-- INSTRUCTIONS TO FOLLOW --
Both the line with "bm.faces.new(b)" and the line with "# Eye block with its pupil" in the records below must appear in the output, along with every line between them, exactly and with nothing added.

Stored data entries
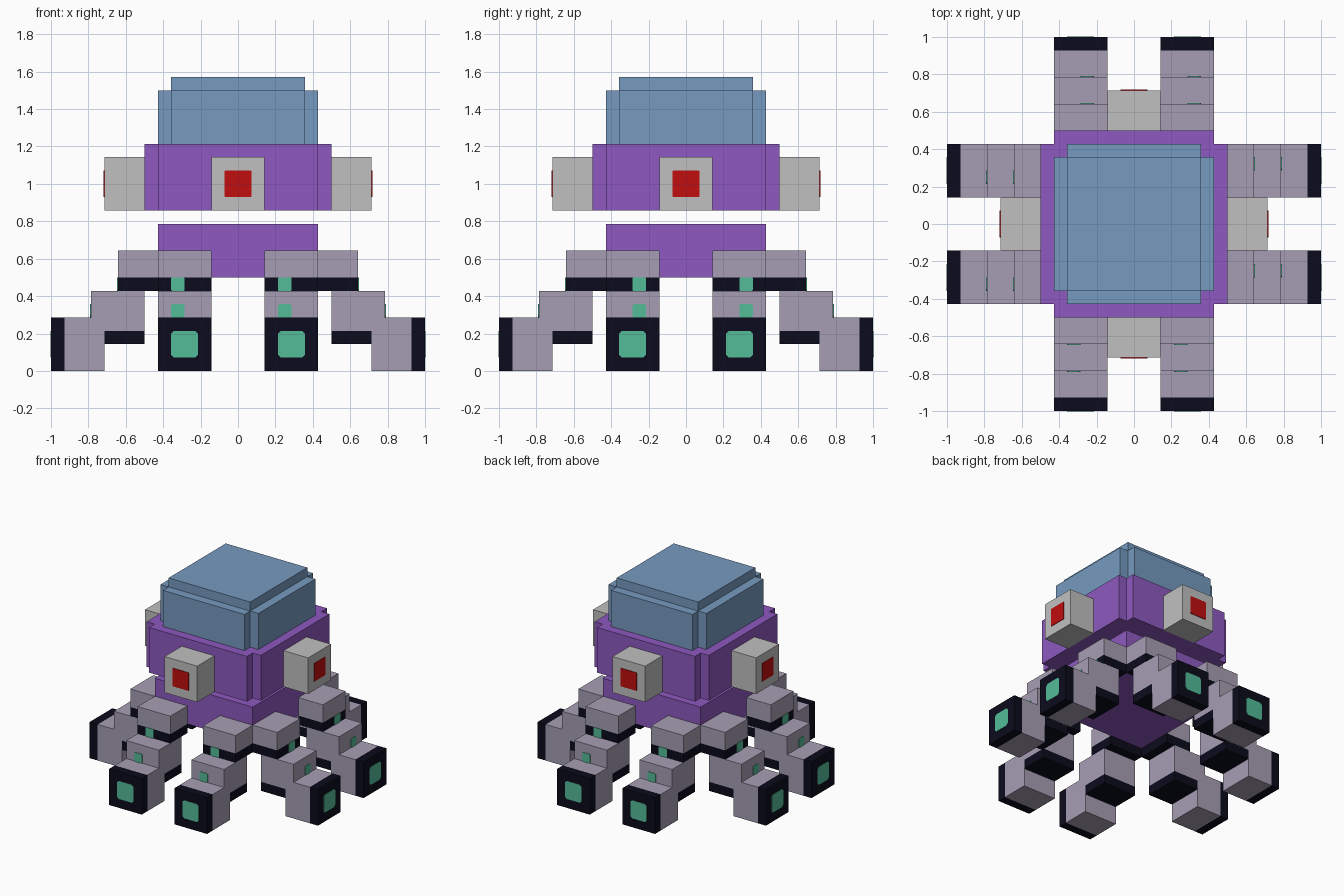
import bpy, bmesh

cube = bpy.data.objects.get("Cube")
if cube:
    bpy.data.objects.remove(cube, do_unlink=True)

U = 1 / 14      # grid unit of the blocky design
T = 0.06        # plate thickness in units


def lin(c):
    c /= 255
    return c / 12.92 if c <= 0.04045 else ((c + 0.055) / 1.055) ** 2.4


def material(name, rgb):
    m = bpy.data.materials.new(name)
    m.use_nodes = True
    col = [lin(c) for c in rgb] + [1]
    m.diffuse_color = col
    m.node_tree.nodes["Principled BSDF"].inputs["Base Color"].default_value = col
    return m


BLUE = material("dome blue", (118, 154, 192))
PURPLE = material("body purple", (142, 89, 192))
GREY = material("eye grey", (192, 192, 192))
RED = material("pupil red", (192, 14, 14))
LAVENDER = material("leg lavender", (166, 158, 180))
BLACK = material("sole black", (11, 11, 28))
GREEN = material("pad green", (83, 187, 152))


def extrude(name, mat, outline, vec, place=lambda s, r, z: (s, r, z)):
    """Extrude a closed outline of (s, r, z) points along vec, then place it."""
    bm = bmesh.new()
    ends = []
    for k in (0, 1):
        ends.append([bm.verts.new([c * U for c in place(*[p[i] + k * vec[i] for i in range(3)])])
                     for p in outline])
    a, b = ends
    n = len(a)
    bm.faces.new(a)
    bm.faces.new(b)
    for i in range(n):
        j = (i + 1) % n
        bm.faces.new((a[i], a[j], b[j], b[i]))
    bmesh.ops.recalc_face_normals(bm, faces=bm.faces)
    me = bpy.data.meshes.new(name)
    bm.to_mesh(me)
    bm.free()
    me.materials.append(mat)
    ob = bpy.data.objects.new(name, me)
    bpy.context.collection.objects.link(ob)
    return ob


def box(name, mat, s, r, z, **kw):
    rect = [(s[0], r[0], z[0]), (s[1], r[0], z[0]), (s[1], r[1], z[0]), (s[0], r[1], z[0])]
    return extrude(name, mat, rect, (0, 0, z[1] - z[0]), **kw)


def notched(name, mat, h, z0, z1):
    """Square block of half-width h with one unit cut from each corner."""
    k = h - 1
    pts = [(h, -k), (h, k), (k, k), (k, h), (-k, h), (-k, k),
           (-h, k), (-h, -k), (-k, -k), (-k, -h), (k, -h), (k, -k)]
    return extrude(name, mat, [(x, y, z0) for x, y in pts], (0, 0, z1 - z0))


def pad(name, mat, s, r, z, place, c=0.2):
    """Thin plate with clipped corners on an outward face."""
    (a, b), (d, e) = s, z
    pts = [(a + c, d), (b - c, d), (b, d + c), (b, e - c),
           (b - c, e), (a + c, e), (a, e - c), (a, d + c)]
    return extrude(name, mat, [(x, r, y) for x, y in pts], (0, T, 0), place)


# Body, head and dome
box("body", PURPLE, (-6, 6), (-6, 6), (7, 11))
notched("head", PURPLE, 7, 12, 17)
notched("dome", BLUE, 6, 17, 21)
box("dome_cap", BLUE, (-5, 5), (-5, 5), (21, 22))

# Sideways, outward and up axes for each side
sides = {
    "front": lambda s, r, z: (s, -r, z),
    "left": lambda s, r, z: (r, -s, z),
    "back": lambda s, r, z: (-s, r, z),
    "right": lambda s, r, z: (-r, s, z),
}

# Stepped outline of the lower leg, (outward, up)
LEG = [(7, 3), (10, 3), (10, 0), (13, 0), (13, 4), (11, 4), (11, 6), (7, 6)]

for side, place in sides.items():
    # Eye block with its pupil
    box(side + "_eye", GREY, (-2, 2), (7, 10), (12, 16), place=place)
    pad(side + "_pupil", RED, (-1, 1), 10, (13, 15), place, 0.05)

    for i, s in enumerate((-6, 2), 1):
        leg = f"{side}_leg_{i}"
        w = (s, s + 4)
        # Upper segment and its dark underside
        box(leg + "_hip", LAVENDER, w, (6, 9), (7, 9), place=place)
        box(leg + "_hip_sole", BLACK, w, (6, 9), (6, 7), place=place)
        # Lower segments, dark underside and dark foot end
        extrude(leg + "_shin", LAVENDER, [(s, r, z) for r, z in LEG], (4, 0, 0), place)
        box(leg + "_shin_sole", BLACK, w, (7, 10), (2, 3), place=place)
        box(leg + "_foot_end", BLACK, w, (13, 14), (0, 4), place=place)
        # Green markings
        pad(leg + "_hip_mark", GREEN, (s + 1, s + 2), 9, (6, 7), place, 0.05)
        pad(leg + "_shin_mark", GREEN, (s + 1, s + 2), 11, (4, 5), place, 0.1)
        pad(leg + "_foot_pad", GREEN, (s + 1, s + 3), 14 - T / 2, (1, 3), place)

-- YOUR SOLUTION --
    bm.faces.new(b)
    for i in range(n):
        j = (i + 1) % n
        bm.faces.new((a[i], a[j], b[j], b[i]))
    bmesh.ops.recalc_face_normals(bm, faces=bm.faces)
    me = bpy.data.meshes.new(name)
    bm.to_mesh(me)
    bm.free()
    me.materials.append(mat)
    ob = bpy.data.objects.new(name, me)
    bpy.context.collection.objects.link(ob)
    return ob


def box(name, mat, s, r, z, **kw):
    rect = [(s[0], r[0], z[0]), (s[1], r[0], z[0]), (s[1], r[1], z[0]), (s[0], r[1], z[0])]
    return extrude(name, mat, rect, (0, 0, z[1] - z[0]), **kw)


def notched(name, mat, h, z0, z1):
    """Square block of half-width h with one unit cut from each corner."""
    k = h - 1
    pts = [(h, -k), (h, k), (k, k), (k, h), (-k, h), (-k, k),
           (-h, k), (-h, -k), (-k, -k), (-k, -h), (k, -h), (k, -k)]
    return extrude(name, mat, [(x, y, z0) for x, y in pts], (0, 0, z1 - z0))


def pad(name, mat, s, r, z, place, c=0.2):
    """Thin plate with clipped corners on an outward face."""
    (a, b), (d, e) = s, z
    pts = [(a + c, d), (b - c, d), (b, d + c), (b, e - c),
           (b - c, e), (a + c, e), (a, e - c), (a, d + c)]
    return extrude(name, mat, [(x, r, y) for x, y in pts], (0, T, 0), place)


# Body, head and dome
box("body", PURPLE, (-6, 6), (-6, 6), (7, 11))
notched("head", PURPLE, 7, 12, 17)
notched("dome", BLUE, 6, 17, 21)
box("dome_cap", BLUE, (-5, 5), (-5, 5), (21, 22))

# Sideways, outward and up axes for each side
sides = {
    "front": lambda s, r, z: (s, -r, z),
    "left": lambda s, r, z: (r, -s, z),
    "back": lambda s, r, z: (-s, r, z),
    "right": lambda s, r, z: (-r, s, z),
}

# Stepped outline of the lower leg, (outward, up)
LEG = [(7, 3), (10, 3), (10, 0), (13, 0), (13, 4), (11, 4), (11, 6), (7, 6)]

for side, place in sides.items():
    # Eye block with its pupil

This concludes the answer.